bald-faced hornet nest

This nest was about a foot across, an average size. I turned it up, hoping to show you the cells inside, but it was too old and "blown out," all the internal structure was gone.



12 comments:

Duxbury Ramblers said...

you have got to admire the work that goes into them. The wasps over here make similar nests - they can be quite large.

rainfield61 said...

Those hornets or bees are good architect.

Ferd said...

Gives me the heebie-jeebies. I know they are a part of the plan, and they are interesting, but I don't like them!

OLLIE MCKAY'S ~ A Chic Boutique said...

Yikes ~ Ditto for me ~ Cool infrastructure stuff :)) but I'm afraid of them! Happy Monday!

vanilla said...

So does this inspire you to start your paper making project?

Ann said...

that is a pretty big nest. It is a rather odd place for it to be though.
I've also thought about paper making, I keep wanting to try and maybe one of these days I'll actually do it.

Lin said...

EEEK! So it is empty?? I always wondered about those things.

Walk in the Woods said...

Gotta love those crafty, creative hornets. Well, I respect the hornets … and love their talent! I've been using bits of their paper in some of my recent creations!

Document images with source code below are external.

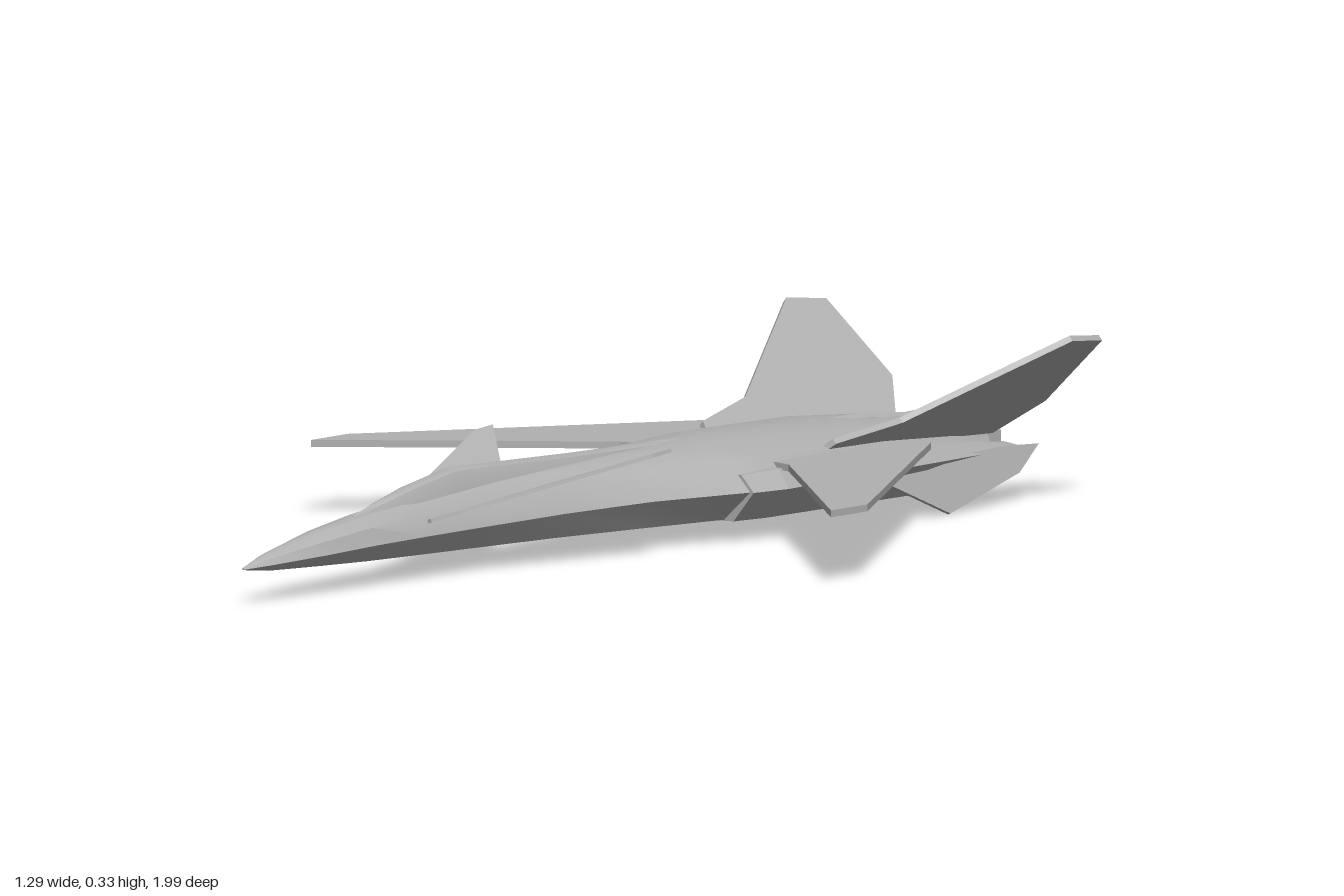
import * as THREE from 'three';
import { toCreasedNormals } from 'three/addons/utils/BufferGeometryUtils.js';

const grey = new THREE.MeshStandardMaterial({ color: 0xb0b0b0, side: THREE.DoubleSide });
grey.name = 'airframe grey';

// Skins mirrored half-sections [z, x0,y0, x1,y1, ...] (bottom centre to top centre, nose to tail)
function loft(name, rows, crease = 0.55) {
  const pos = [], idx = [];
  let n = 0;
  for (const [z, ...v] of rows) {
    const half = [];
    for (let i = 0; i < v.length; i += 2) half.push([v[i], v[i + 1]]);
    const ring = [...half, ...half.slice(1, -1).reverse().map(([x, y]) => [-x, y])];
    n = ring.length;
    ring.forEach(([x, y]) => pos.push(x, y, z));
  }
  for (let i = 0; i < rows.length - 1; i++) {
    for (let j = 0; j < n; j++) {
      const a = i * n + j, b = i * n + (j + 1) % n;
      idx.push(a, a + n, b, b, a + n, b + n);
    }
  }
  const last = (rows.length - 1) * n;
  for (let j = 1; j < n - 1; j++) idx.push(0, j, j + 1, last, last + j + 1, last + j);
  const geo = new THREE.BufferGeometry();
  geo.setAttribute('position', new THREE.Float32BufferAttribute(pos, 3));
  geo.setIndex(idx);
  const mesh = new THREE.Mesh(toCreasedNormals(geo, crease), grey);
  mesh.name = name;
  return mesh;
}

// Flat plate: a 2D outline placed in space by a linear rule, then thickened along its normal
function plate(name, outline, place, thickness) {
  const shape = new THREE.Shape(outline.map(([u, v]) => new THREE.Vector2(u, v)));
  const geo = new THREE.ExtrudeGeometry(shape, { depth: 1, bevelEnabled: false });
  const at = (u, v) => new THREE.Vector3(...place(u, v));
  const o = at(0, 0);
  const normal = at(1, 0).sub(o).cross(at(0, 1).sub(o)).normalize();
  const p = geo.attributes.position;
  for (let i = 0; i < p.count; i++) {
    const q = at(p.getX(i), p.getY(i)).addScaledVector(normal, (p.getZ(i) - 0.5) * thickness);
    p.setXYZ(i, q.x, q.y, q.z);
  }
  geo.computeVertexNormals();
  const mesh = new THREE.Mesh(geo, grey);
  mesh.name = name;
  return mesh;
}

export function createModel() {
  const model = new THREE.Group();
  model.name = 'jet';

  // Chined fuselage: belly edge, chine, shoulder, crown
  const hull = [
    // z, belly x,y, chine x,y, shoulder x,y, crown x,y
    [0.99, 0.001, 0.069, 0.003, 0.07, 0.002, 0.072, 0.001, 0.073],
    [0.93, 0.009, 0.062, 0.022, 0.074, 0.016, 0.086, 0.007, 0.091],
    [0.8, 0.018, 0.057, 0.042, 0.08, 0.033, 0.104, 0.014, 0.118],
    [0.68, 0.025, 0.053, 0.051, 0.085, 0.04, 0.117, 0.018, 0.135],
    [0.55, 0.03, 0.05, 0.06, 0.088, 0.046, 0.127, 0.022, 0.148],
    [0.42, 0.038, 0.048, 0.068, 0.09, 0.05, 0.136, 0.026, 0.158],
    [0.2, 0.055, 0.045, 0.088, 0.094, 0.062, 0.145, 0.034, 0.167],
    [0, 0.085, 0.043, 0.122, 0.097, 0.085, 0.15, 0.045, 0.172],
    [-0.2, 0.13, 0.043, 0.195, 0.1, 0.14, 0.152, 0.06, 0.175],
    [-0.28, 0.14, 0.043, 0.205, 0.1, 0.16, 0.152, 0.07, 0.177],
    [-0.6, 0.14, 0.045, 0.19, 0.1, 0.15, 0.15, 0.085, 0.168],
    [-0.8, 0.13, 0.065, 0.16, 0.1, 0.13, 0.138, 0.075, 0.152],
    [-0.92, 0.11, 0.08, 0.13, 0.1, 0.12, 0.122, 0.07, 0.132],
  ];
  model.add(loft('fuselage', hull.map(([z, ...v]) =>
    [z, 0, v[1], ...v, 0, v[7] + Math.min(0.005, v[6] * 0.1)])));

  // Canopy flowing into a long dorsal fairing: z, half width, top height
  const canopy = [
    [0.69, 0.006, 0.137], [0.62, 0.02, 0.156], [0.54, 0.026, 0.176],
    [0.42, 0.028, 0.197], [0.32, 0.029, 0.194], [0.1, 0.03, 0.187],
    [-0.1, 0.024, 0.183], [-0.26, 0.012, 0.18],
  ];
  model.add(loft('canopyAndSpine', canopy.map(([z, w, y]) =>
    [z, 0, 0.11, w * 1.2, 0.12, w, y - 0.028, w * 0.6, y - 0.005, 0, y]), 0.7));

  // Wide engine housing under the rear: z, floor centre y, floor edge x,y, side x, side y, deck x
  const housing = [
    [-0.19, 0.035, 0.15, 0.042, 0.2, 0.1, 0.17],
    [-0.27, 0.033, 0.16, 0.041, 0.215, 0.1, 0.19],
    [-0.68, 0.025, 0.15, 0.036, 0.2, 0.1, 0.17],
    [-0.9, 0.05, 0.14, 0.062, 0.18, 0.097, 0.13],
    [-0.97, 0.07, 0.13, 0.078, 0.17, 0.095, 0.12],
  ];
  model.add(loft('engineHousing', housing.map(([z, y0, x1, y1, x2, y2, x3], i) => {
    const deck = [0.13, 0.135, 0.135, 0.108, 0.1][i];
    return [z, 0, y0, x1, y1, x2, y2, x3, deck, 0, deck];
  }), 0.2));

  // Pointed tail spine between the engines
  model.add(loft('tailSpine', [
    [-0.5, 0, 0.15, 0.004, 0.155, 0.002, 0.17, 0, 0.173],
    [-0.72, 0, 0.12, 0.03, 0.13, 0.022, 0.164, 0, 0.171],
    [-0.9, 0, 0.09, 0.045, 0.1, 0.022, 0.137, 0, 0.15],
    [-0.995, 0, 0.095, 0.008, 0.1, 0.006, 0.11, 0, 0.115],
  ], 0.2));

  for (const s of [1, -1]) {
    const side = s > 0 ? 'left' : 'right';

    // Forward-swept wing
    model.add(plate(side + 'Wing',
      [[0.12, -0.29], [0.21, -0.275], [0.645, 0.09], [0.645, -0.01], [0.22, -0.655], [0.12, -0.6]],
      (x, z) => [s * x, 0.138, z], 0.013));

    // Canard, rising outward and rearward
    model.add(plate(side + 'Canard',
      [[0.035, 0.54], [0.06, 0.54], [0.075, 0.47], [0.222, 0.11], [0.222, 0.06], [0.07, 0.2], [0.035, 0.17]],
      (x, z) => [s * x, 0.115 + 0.31 * (x - 0.055) + 0.09 * (0.54 - z), z], 0.007));

    // Canted tail fin with its forward root strake
    model.add(plate(side + 'TailFin',
      [[0.145, -0.44], [0.165, -0.45], [0.195, -0.6], [0.355, -0.89], [0.342, -0.985],
        [0.19, -0.998], [0.12, -0.93], [0.135, -0.7]],
      (x, z) => [s * x, 0.325 + 0.85 * (x - 0.355), z], 0.012));

    // Ventral fin
    model.add(plate(side + 'VentralFin',
      [[-0.56, 0.075], [-0.71, 0.004], [-0.92, 0.055], [-0.99, 0.1], [-0.9, 0.105], [-0.6, 0.1]],
      (z, y) => [s * (0.215 - 0.35 * (y - 0.004)), y, z], 0.007));

    // Flattened open exhaust nozzle
    const tube = new THREE.CylinderGeometry(1, 0.85, 0.16, 8, 1, true);
    tube.rotateY(Math.PI / 8).rotateX(-Math.PI / 2).scale(0.039, 0.028, 1);
    const nozzle = new THREE.Mesh(toCreasedNormals(tube, 0.3), grey);
    nozzle.name = side + 'Nozzle';
    nozzle.position.set(s * 0.082, 0.112, -0.88);
    model.add(nozzle);
  }
  return model;
}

Secondary Roads said...

We had a paper wasps start nests in our carport when we lived in Connecticut. About two days into the project a bird would come, destroy the nest and devour the wasps. I never did identify the bird that actually did the deed.

That paper is surprisingly tough.

Jean said...

Whoa! You just brought up a memory from my childhood. My Grandmother would burn these nests. It was crazy and you did not want to be anywhere near it. Once one of those mean Hornets flew down the back of my shirt and stung me....while I was running away.

Sharkbytes said...

Carol- Some of these can get up to 3 feet

rainfield- that they are, but I can only appreciate their work when they are gone.

Ferd- Yeah, there's something primal about the reaction to that buzzing.

Ollie- welcome! Yes, I try to appreciate only from a distance (when they are there)

vanilla- maybe... I've been thinking about giving it a whirl this summer, but I have several other projects on tap too.

Ann- if you were closer we could try it together.

Lin- all empty in the winter. There should be a comb structure inside, but it's all rotted out.

Rose- I love the shading and shapes.

Chuck- now that is interesting! I wonder what it was.

Jean- how on earth did she get close enough to set the fire? Hornet inside shirt is bad, bad, bad! I feel for you even now.

Icy BC said...

Hornet made nest out of that? Amazing to see..

Related Posts Widget for Blogs by LinkWithin